In Accounting & Finances,Business,Culture,Entertainment,Family,Taxes on August 20, 2012 by Sufen Wang Tagged: , , , , , ,

Rent Smart and Take a Vacation from Taxes:

Hopefully you were able to sneak away from work this summer and relax with your family at your vacation home: swimming, fishing, trying to keep up with the kids on breath-taking hikes. Unfortunately, it’s time to go home. The kids are tired of wearing sunscreen, and just want to go back to their air-conditioned rooms, and video games. Worse, your boss already sent you a dozen e-mails about what’s due next week. As you’re loading up the car, you wish you could find a renter to put the vacation home to good use for the last few weeks of summer.

Actually, that’s a very good idea. See, if you rent out your vacation home for fewer than 15 days a year, you don’t have to report it to the IRS. And if you don’t report something to the IRS, you don’t have to pay taxes on it. In other words, your rental income for 14 days or less is tax free.

14 is the magic number though (or more specifically, 14 days, 23 hours, 59 minutes, and 59 seconds). Anything over that and you must report the income on Schedule E. So if Joe Schmoe Renter is really enjoying the lake house after two weeks and wants to stay longer, you have to decide if you want to deal with the hassle of kicking him out, or the hassle of filling out Schedule E.

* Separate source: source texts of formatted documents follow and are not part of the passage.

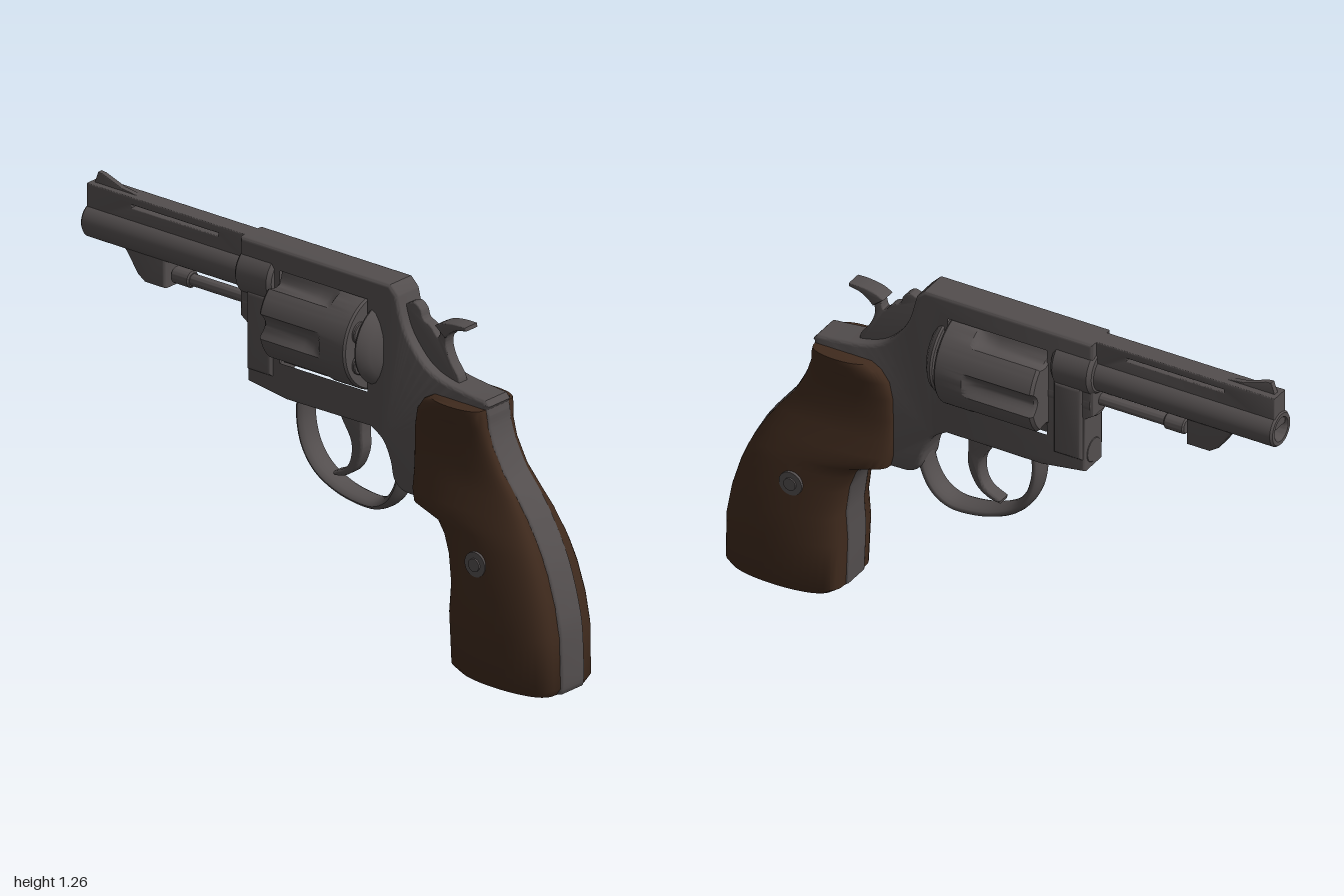
import * as THREE from 'three';
import { toCreasedNormals } from 'three/addons/utils/BufferGeometryUtils.js';

const mat = (name, color) => new THREE.MeshStandardMaterial({ name, color });

// Grip outline by height: y, front x, back x, half thickness
const GRIP = [
  [0.005, 0.6, 0.975, 0.14], [0.03, 0.567, 0.991, 0.158], [0.2, 0.56, 0.986, 0.163],
  [0.3, 0.567, 0.968, 0.158], [0.4, 0.553, 0.938, 0.149], [0.46, 0.53, 0.913, 0.141],
  [0.5, 0.5, 0.893, 0.136], [0.53, 0.4, 0.876, 0.131], [0.57, 0.39, 0.853, 0.123],
  [0.63, 0.39, 0.81, 0.102], [0.7, 0.39, 0.753, 0.092], [0.78, 0.392, 0.71, 0.092],
  [0.84, 0.405, 0.69, 0.1], [0.88, 0.435, 0.685, 0.112], [0.9, 0.47, 0.68, 0.112],
];

// Skin a list of equal rings (counter-clockwise about the travel direction) and cap both ends
function loft(rings, crease = 0.7) {
  const n = rings[0].length, pos = rings.flat(2), idx = [];
  for (let i = 0; i < rings.length - 1; i++) {
    for (let j = 0; j < n; j++) {
      const a = i * n + j, b = i * n + (j + 1) % n;
      idx.push(a, b, b + n, a, b + n, a + n);
    }
  }
  [0, rings.length - 1].forEach((r, end) => {
    const centre = pos.length / 3;
    for (let k = 0; k < 3; k++) pos.push(rings[r].reduce((s, p) => s + p[k], 0) / n);
    for (let j = 0; j < n; j++) {
      const a = r * n + j, b = r * n + (j + 1) % n;
      idx.push(centre, end ? a : b, end ? b : a);
    }
  });
  const g = new THREE.BufferGeometry();
  g.setAttribute('position', new THREE.Float32BufferAttribute(pos, 3));
  g.setIndex(idx);
  return toCreasedNormals(g, crease);
}

// Side outline extruded to +-half in z, with bevelled edges
function plate(shape, half, bevel) {
  const g = new THREE.ExtrudeGeometry(shape, {
    depth: 2 * (half - bevel), bevelEnabled: bevel > 0, bevelThickness: bevel, bevelSize: bevel,
    bevelOffset: -bevel, bevelSegments: 3, curveSegments: 8,
  });
  g.translate(0, 0, -(half - bevel));
  return toCreasedNormals(g, 0.7);
}

const vecs = (pts) => pts.map(([x, y]) => new THREE.Vector2(x, y));
const poly = (pts) => new THREE.Shape(vecs(pts));

// Solid turned about an x-directed axis at height y; profile points are [radius, x]
function turned(profile, y, segments = 40) {
  const g = new THREE.LatheGeometry(vecs(profile), segments);
  g.rotateZ(-Math.PI / 2);
  g.translate(0, y, 0);
  return toCreasedNormals(g, 0.7);
}
const rod = (r, x0, x1, y, e = 0.005) =>
  turned([[0, x0], [r - e, x0], [r, x0 + e], [r, x1 - e], [r - e, x1], [0, x1]], y);

function frameShape() {
  const s = new THREE.Shape();
  s.moveTo(-0.34, 1.22);
  s.lineTo(0.28, 1.22);
  s.lineTo(0.31, 1.19);
  s.splineThru(vecs([[0.335, 1.1], [0.37, 1.04], [0.43, 0.98], [0.5, 0.95], [0.6, 0.935], [0.675, 0.928]]));
  s.lineTo(0.69, 0.91);
  // back strap, butt and front strap follow the grip
  s.splineThru(vecs([...GRIP].reverse().map(([y, , xb]) => [xb + 0.005, y])));
  s.lineTo(0.96, 0);
  s.lineTo(0.61, 0);
  GRIP.slice(0, 7).forEach(([y, xf]) => s.lineTo(xf - 0.005, y));
  s.lineTo(0.45, 0.522);
  s.lineTo(0.385, 0.525);
  s.splineThru(vecs([[0.33, 0.53], [0.295, 0.56], [0.28, 0.62], [0.25, 0.68], [0.2, 0.715]]));
  [[-0.15, 0.712], [-0.31, 0.735], [-0.31, 0.93], [-0.34, 0.95]].forEach((p) => s.lineTo(...p));
  // cylinder window
  s.holes.push(new THREE.Path(vecs([[-0.185, 0.82], [-0.185, 1.16], [0.203, 1.16], [0.203, 0.82]])));
  return s;
}

// Fluted drum
function drumGeometry() {
  const stations = [[-0.178, 0.155, 1], [-0.168, 0.164, 1], [0, 0.164, 1], [0.04, 0.164, 0.85],
    [0.065, 0.164, 0.5], [0.08, 0.164, 0], [0.178, 0.164, 0], [0.185, 0.158, 0]];
  return loft(stations.map(([x, r, flute]) => Array.from({ length: 96 }, (_, i) => {
    const t = (i / 96) * Math.PI * 2;
    const q = r - 0.032 * flute * Math.pow(Math.max(0, -Math.cos(6 * t)), 0.7);
    return [x, 0.99 + q * Math.cos(t), q * Math.sin(t)];
  })));
}

// Bulged wooden panel on one side of the grip
function panelGeometry(side) {
  const N = 20;
  return loft(GRIP.map(([y, xf, xb, t]) => {
    const ring = Array.from({ length: N + 1 }, (_, i) => {
      const a = (i / N) * Math.PI;
      const x = (xf + xb) / 2 - Math.cos(a) * (xb - xf) / 2;
      return [x, y, side * (0.05 + (t - 0.05) * Math.pow(Math.max(0, Math.sin(a)), 0.6))];
    });
    return side > 0 ? ring : ring.reverse();
  }), 0.8);
}

export function createModel() {
  const model = new THREE.Group();
  model.name = 'revolver';
  const steel = mat('gunmetal', 0x534e4e);
  const wood = mat('walnut', 0x3f2a1d);
  const add = (name, geometry, material = steel) => {
    const m = new THREE.Mesh(geometry, material);
    m.name = name;
    model.add(m);
    return m;
  };

  add('frame', plate(frameShape(), 0.058, 0.012));

  // Barrel, vented rib and front sight
  add('barrel', turned([[0, -0.85], [0.036, -0.85], [0.036, -0.99], [0.042, -1], [0.055, -1],
    [0.061, -0.993], [0.061, -0.3]], 1.091));
  const rib = poly([[-0.995, 1.1], [-0.3, 1.1], [-0.3, 1.22], [-0.995, 1.22]]);
  rib.holes.push(new THREE.Path(vecs([[-0.81, 1.184], [-0.81, 1.195], [-0.45, 1.195], [-0.45, 1.184]])));
  add('barrelRib', plate(rib, 0.034, 0.003));
  add('frontSight', plate(poly([[-0.985, 1.21], [-0.968, 1.258], [-0.95, 1.256], [-0.87, 1.228],
    [-0.79, 1.218], [-0.79, 1.21]]), 0.01, 0.002));
  add('underLug', plate(poly([[-0.85, 1.05], [-0.83, 1.03], [-0.785, 0.965], [-0.755, 0.945],
    [-0.67, 0.945], [-0.67, 1.05]]), 0.036, 0.01));
  add('barrelCollar', rod(0.086, -0.345, -0.195, 1.1, 0.012));

  // Ejector rod and crane
  add('ejectorRod', rod(0.02, -0.62, -0.3, 0.99));
  add('ejectorTip', rod(0.028, -0.655, -0.58, 0.99));
  add('craneTube', rod(0.06, -0.335, -0.172, 0.99));
  add('craneArm', plate(poly([[-0.305, 0.78], [-0.2, 0.78], [-0.2, 1.05], [-0.305, 1.05]]), 0.07, 0.015));
  add('craneHinge', rod(0.045, -0.312, -0.195, 0.79));

  // Drum with cartridge rims, ratchet and recoil shield
  add('drum', drumGeometry());
  add('ratchet', rod(0.05, 0.18, 0.204, 0.99));
  for (let i = 0; i < 6; i++) {
    const a = (i * Math.PI) / 3;
    const rim = add('cartridgeRim', rod(0.036, 0.18, 0.195, 0, 0.003));
    rim.position.set(0, 0.99 + 0.105 * Math.cos(a), 0.105 * Math.sin(a));
  }
  add('recoilShield', turned([[0, 0.203], [0.136, 0.203], [0.14, 0.21], [0.132, 0.225],
    [0.108, 0.242], [0.075, 0.256], [0, 0.262]], 0.99));

  // Trigger guard and trigger
  const guardPath = new THREE.CatmullRomCurve3([[-0.112, 0.74], [-0.112, 0.64], [-0.09, 0.56], [-0.04, 0.495],
    [0.04, 0.453], [0.13, 0.434], [0.2, 0.436], [0.255, 0.468], [0.292, 0.53], [0.31, 0.62]]
    .map(([x, y]) => new THREE.Vector3(x, y, 0)));
  const guard = new THREE.TubeGeometry(guardPath, 48, 0.018, 14);
  guard.scale(1, 1, 2.4);
  guard.computeVertexNormals();
  add('triggerGuard', guard);
  const trigger = new THREE.Shape();
  trigger.moveTo(0.03, 0.74);
  trigger.splineThru(vecs([[0.055, 0.69], [0.09, 0.63], [0.092, 0.575], [0.07, 0.53], [0.018, 0.502]]));
  trigger.lineTo(0.02, 0.49);
  trigger.splineThru(vecs([[0.065, 0.5], [0.11, 0.535], [0.138, 0.6], [0.138, 0.67], [0.14, 0.74]]));
  add('trigger', plate(trigger, 0.026, 0.008));

  // Hammer with a wide thumb spur
  const hammer = new THREE.Shape();
  hammer.moveTo(0.31, 1.15);
  hammer.splineThru(vecs([[0.35, 1.168], [0.378, 1.15], [0.39, 1.12], [0.42, 1.105], [0.45, 1.075], [0.462, 1.11], [0.475, 1.125]]));
  hammer.lineTo(0.525, 1.125);
  hammer.splineThru(vecs([[0.495, 1.1], [0.483, 1.06], [0.5, 1.01], [0.535, 0.96], [0.54, 0.92]]));
  hammer.lineTo(0.36, 0.95);
  add('hammer', plate(hammer, 0.02, 0.004));
  const spur = new THREE.Shape();
  spur.moveTo(0.445, 1.118);
  spur.splineThru(vecs([[0.48, 1.135], [0.53, 1.143], [0.572, 1.143]]));
  spur.lineTo(0.574, 1.13);
  spur.splineThru(vecs([[0.535, 1.122], [0.505, 1.105], [0.485, 1.085]]));
  add('hammerSpur', plate(spur, 0.03, 0.004));

  // Grip panels with their screws
  for (const side of [1, -1]) {
    const word = side > 0 ? 'Left' : 'Right';
    add('gripPanel' + word, panelGeometry(side), wood);
    [[0.042, 0.152], [0.022, 0.158]].forEach(([r, z], i) => {
      const g = new THREE.CylinderGeometry(r, r, 0.05, 24);
      g.rotateX(Math.PI / 2);
      g.translate(0.715, 0.41, side * (z - 0.025));
      add((i ? 'screwHead' : 'screwWasher') + word, g);
    });
  }
  return model;
}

If you choose the latter option, things get a little confusing. You have to start looking at how much you used the vacation home for personal use versus how many days it was occupied by a renter. Then you’ll be able to figure out how much you can deduct, which expenses you can claim, and how you report them. You can check out how to do the math on Publication 527: Residential Rental Property. If only vacation could always be all play and no work…